A. Mike: Your circumstances will not affect the usual rules that apply to your TSP account. As long as you remain employed, you will be subject to the in-service withdrawal rules described at https://www.tsp.gov/planparticipation/inservicewithdrawals/basics.shtml. If you separate from service, the rules described at https://www.tsp.gov/planparticipation/withdrawals/accountOptions.shtml will apply. If you separate from service before the calendar year in which you reach age 55, you will be subject to the Internal Revenue Service’s early withdrawal penalty unless you meet one of the exceptions specified on Page 7 of the notice at https://www.tsp.gov/PDF/formspubs/tsp-536.pdf.
Reg: Because you wouldn’t meet the age and service requirements to retire, you’d only have one option. If you didn’t take a refund of your retirement contributions, you could apply for a deferred annuity at age 60.
You would be entitled to severance pay only if you lost your job through no fault of your own. However, if you were to resign or decline a reasonable offer, you wouldn’t. A reasonable offer is defined as one that is in the same agency, in the same commuting area, of the same tenure and work schedule, and not more than two grades or pay levels below your current position. Note: If you are covered by a mobility agreement, the reasonable offer exception wouldn’t apply.
You would be given a month of free Federal Employees Group Life Insurance and Federal Employees Health Benefits insurance coverage. At the end of that period, you could elect private life insurance coverage at your own expense. You could also elect to continue your health insurance coverage for up to 18 months under the temporary continuation of coverage provision. For that coverage you would pay 100 percent of the premiums, plus 2 percent for administrative expenses.
August 20th, 2012 | Uncategorized

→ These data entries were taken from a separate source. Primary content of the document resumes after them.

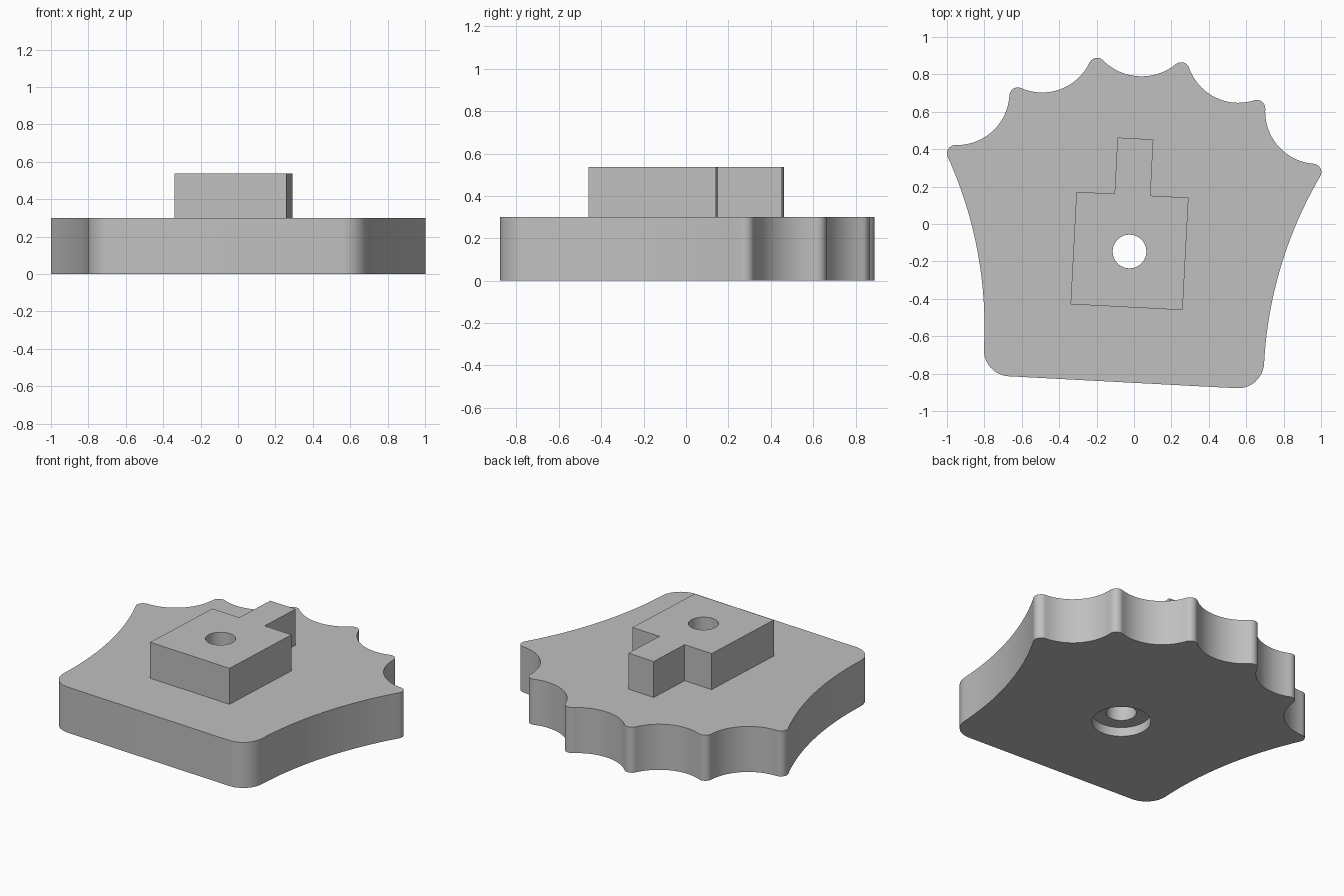
import bpy
import bmesh
import math
from mathutils import Vector, Matrix

BASE_TOP, BLOCK_TOP = 0.30, 0.537
TILT = Matrix.Translation((-0.024, -0.147, 0)) @ Matrix.Rotation(math.radians(-3), 4, 'Z')

cube = bpy.data.objects.get("Cube")
if cube:
    bpy.data.objects.remove(cube, do_unlink=True)

grey = bpy.data.materials.new("plain grey")
grey.use_nodes = True
colour = (0.53, 0.53, 0.53, 1)
grey.diffuse_color = colour
grey.node_tree.nodes["Principled BSDF"].inputs["Base Color"].default_value = colour


def arc(centre, start, end, steps):
    """Points from start to end around centre, the short way round."""
    a, b = Vector(start) - centre, Vector(end) - centre
    first = math.atan2(a.y, a.x)
    turn = math.atan2(a.x * b.y - a.y * b.x, a.dot(b))
    return [centre + a.length * Vector((math.cos(first + turn * i / steps),
                                        math.sin(first + turn * i / steps)))
            for i in range(steps + 1)]


def circle(radius, count=64):
    return [Vector((radius * math.cos(math.tau * i / count),
                    radius * math.sin(math.tau * i / count))) for i in range(count)]


def prism(name, outline, bottom, top):
    """Extrude a closed outline between two heights."""
    bm = bmesh.new()
    face = bm.faces.new([bm.verts.new((p.x, p.y, bottom)) for p in outline])
    grown = bmesh.ops.extrude_face_region(bm, geom=[face])["geom"]
    moved = [g for g in grown if isinstance(g, bmesh.types.BMVert)]
    bmesh.ops.translate(bm, verts=moved, vec=(0, 0, top - bottom))
    bmesh.ops.recalc_face_normals(bm, faces=bm.faces)
    mesh = bpy.data.meshes.new(name)
    bm.to_mesh(mesh)
    bm.free()
    mesh.materials.append(grey)
    obj = bpy.data.objects.new(name, mesh)
    obj.matrix_world = TILT
    bpy.context.collection.objects.link(obj)
    return obj


def drill(obj, radius, bottom, top):
    """Cut a round hole on the common axis."""
    cutter = prism("cutter", circle(radius), bottom, top)
    mod = obj.modifiers.new("hole", 'BOOLEAN')
    mod.operation, mod.solver, mod.object = 'DIFFERENCE', 'EXACT', cutter
    bpy.context.view_layer.objects.active = obj
    bpy.ops.object.modifier_apply(modifier=mod.name)
    bpy.data.objects.remove(cutter, do_unlink=True)


def smooth(obj):
    bpy.ops.object.select_all(action='DESELECT')
    obj.select_set(True)
    bpy.context.view_layer.objects.active = obj
    bpy.ops.object.shade_smooth_by_angle(angle=math.radians(30))


# Plate outline: rounded tips (x, y, radius) joined by tangent hollows
tips = [(0.225, 0.98, 0.045), (0.64, 0.80, 0.045), (0.957, 0.475, 0.045), (0.61, -0.56, 0.14)]
hollows = [0.28, 0.28, 2.2]


def hollow_arc(tip_a, tip_b, radius, steps):
    """Concave arc touching two tips listed clockwise."""
    a, b = Vector(tip_a[:2]), Vector(tip_b[:2])
    da, db = radius + tip_a[2], radius + tip_b[2]
    span = (b - a).length
    along = (da ** 2 - db ** 2 + span ** 2) / (2 * span)
    d = (b - a) / span
    centre = a + d * along + Vector((-d.y, d.x)) * math.sqrt(da ** 2 - along ** 2)
    return arc(centre, a + (centre - a) * tip_a[2] / da, b + (centre - b) * tip_b[2] / db, steps)


mirrored_tip = (-tips[0][0],) + tips[0][1:]
crown = hollow_arc(mirrored_tip, tips[0], 0.29, 24)
pieces = [hollow_arc(tips[i], tips[i + 1], r, 24) for i, r in enumerate(hollows)]
half = crown[13:]
for tip, piece in zip(tips, pieces):
    half += arc(Vector(tip[:2]), half[-1], piece[0], 10)[1:-1] + piece
x, y, r = tips[-1]
half += arc(Vector((x, y)), half[-1], (x, y - r), 12)[1:]
outline = [crown[12]] + half + [Vector((-p.x, p.y)) for p in reversed(half)]

# Scalloped plate with through hole and shallow recess underneath
plate = prism("scalloped_plate", outline, 0, BASE_TOP)
drill(plate, 0.09, -0.1, BASE_TOP + 0.1)
drill(plate, 0.176, -0.1, 0.06)
smooth(plate)

# Square block with a tab pointing to the back
side = [(0.3, -0.298), (0.3, 0.304), (0.096, 0.304), (0.096, 0.605)]
block_outline = [Vector(p) for p in side] + [Vector((-px, py)) for px, py in reversed(side)]
block = prism("tabbed_block", block_outline, BASE_TOP, BLOCK_TOP)
drill(block, 0.09, BASE_TOP - 0.1, BLOCK_TOP + 0.1)
smooth(block)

Q. I am 57 years old with 25 years of Veterans Affairs Department service. I plan to leave federal service in April 2013. I would like to resign and postpone my FERS annuity until I reach 60 years old. I would like to start withdrawing from my Thrift Savings Plan soon after resignation. Is this possible to start withdrawals after separation, or must one be in a retired federal service status before starting TSP withdrawals?

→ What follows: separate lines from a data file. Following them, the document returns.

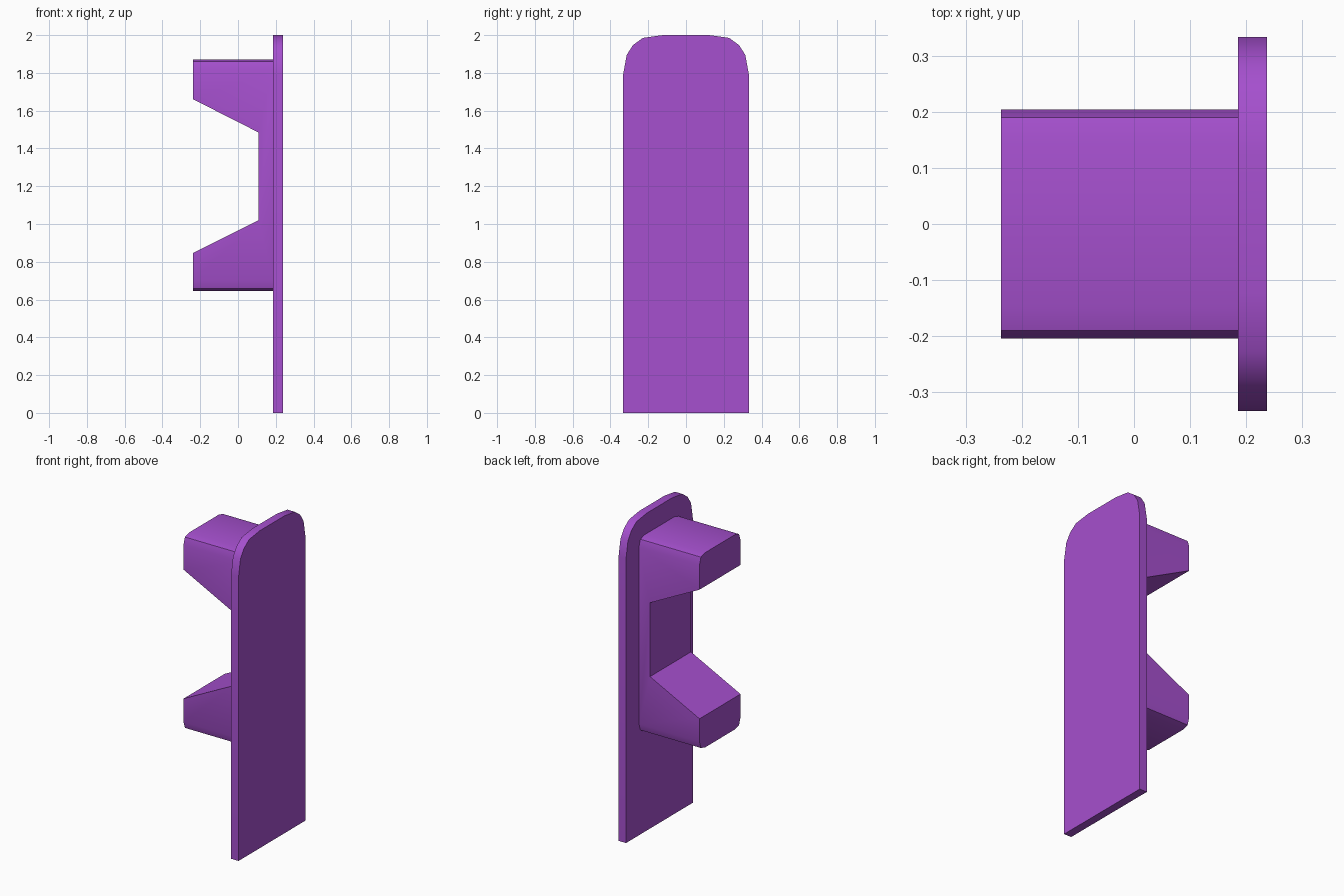
import bpy, bmesh, math

if "Cube" in bpy.data.objects:
    bpy.data.objects.remove(bpy.data.objects["Cube"])

mat = bpy.data.materials.new("purple")
mat.diffuse_color = (0.38, 0.08, 0.62, 1)
mat.use_nodes = True
mat.node_tree.nodes["Principled BSDF"].inputs["Base Color"].default_value = mat.diffuse_color

def prism(name, pts, axis, a, b):
    """Extrude a closed 2D profile from a to b along x (pts = y,z) or y (pts = x,z)."""
    bm = bmesh.new()
    place = (lambda p, q: (q, p[0], p[1])) if axis == 'X' else (lambda p, q: (p[0], q, p[1]))
    face = bm.faces.new([bm.verts.new(place(p, a)) for p in pts])
    res = bmesh.ops.extrude_face_region(bm, geom=[face])
    for v in res['geom']:
        if isinstance(v, bmesh.types.BMVert):
            v.co['XYZ'.index(axis)] = b
    bmesh.ops.recalc_face_normals(bm, faces=bm.faces)
    me = bpy.data.meshes.new(name)
    bm.to_mesh(me)
    bm.free()
    ob = bpy.data.objects.new(name, me)
    bpy.context.collection.objects.link(ob)
    me.materials.append(mat)
    return ob

def smooth(ob):
    bpy.ops.object.select_all(action='DESELECT')
    ob.select_set(True)
    bpy.context.view_layer.objects.active = ob
    bpy.ops.object.shade_smooth_by_angle(angle=math.radians(32))

def corner(half, z, r, steps, up):
    """Corner points on the +y side, running from the side to the top or bottom."""
    return [(half - r * u, z - up * r * v) for u, v in steps]

def mirrored(pts):
    return pts + [(-y, z) for y, z in reversed(pts)]

# Back plate with softly rounded top corners
arc = [(0, 1), (0.09, 0.5), (0.25, 0.25), (0.5, 0.07), (1, 0)]
plate = prism("back_plate", mirrored([(0.333, 0)] + corner(0.333, 2.0, 0.21, arc, 1)),
              'X', 0.185, 0.237)
smooth(plate)

# C-shaped bracket: rounded block with a flared notch cut through it
bevel = [(0, 1), (0.25, 0.22), (1, 0)]
side = corner(0.204, 0.645, 0.056, bevel, -1)[::-1] + corner(0.204, 1.872, 0.056, bevel, 1)
bracket = prism("bracket", mirrored(side), 'X', -0.237, 0.185)
slope = (1.66 - 1.485) / 0.345
notch = prism("notch_cutter",
              [(0.108, 1.02), (0.108, 1.485), (-0.337, 1.66 + 0.1 * slope), (-0.337, 0.847 - 0.1 * slope)],
              'Y', -0.5, 0.5)
notch.hide_render = True
cut = bracket.modifiers.new("notch", 'BOOLEAN')
cut.operation = 'DIFFERENCE'
cut.solver = 'EXACT'
cut.object = notch
bpy.context.view_layer.objects.active = bracket
bpy.ops.object.modifier_apply(modifier="notch")
bpy.data.objects.remove(notch)
smooth(bracket)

A. You may start withdrawals after your separation from service.
May 18th, 2012 | Uncategorized
Q. I have resigned from my position with the federal government in order to attend graduate school effective in May and will have been employed for a year and 10 months. I realize I need to be employed for three years for TSP vesting requirements, and I will likely forfeit my automatic 1 percent agency contribution in May, but after grad school, I intend to return to work for the federal government. How does this work with vesting in this situation? Would I be returned the 1 percent agency contribution (plus interest?) upon working an additional year and two months after graduate school, or is it not possible to recover the forfeited amount?
A. All federal civilian service counts toward the Thrift Savings Plan vesting requirements. Your forfeited agency contributions will not be restored, however.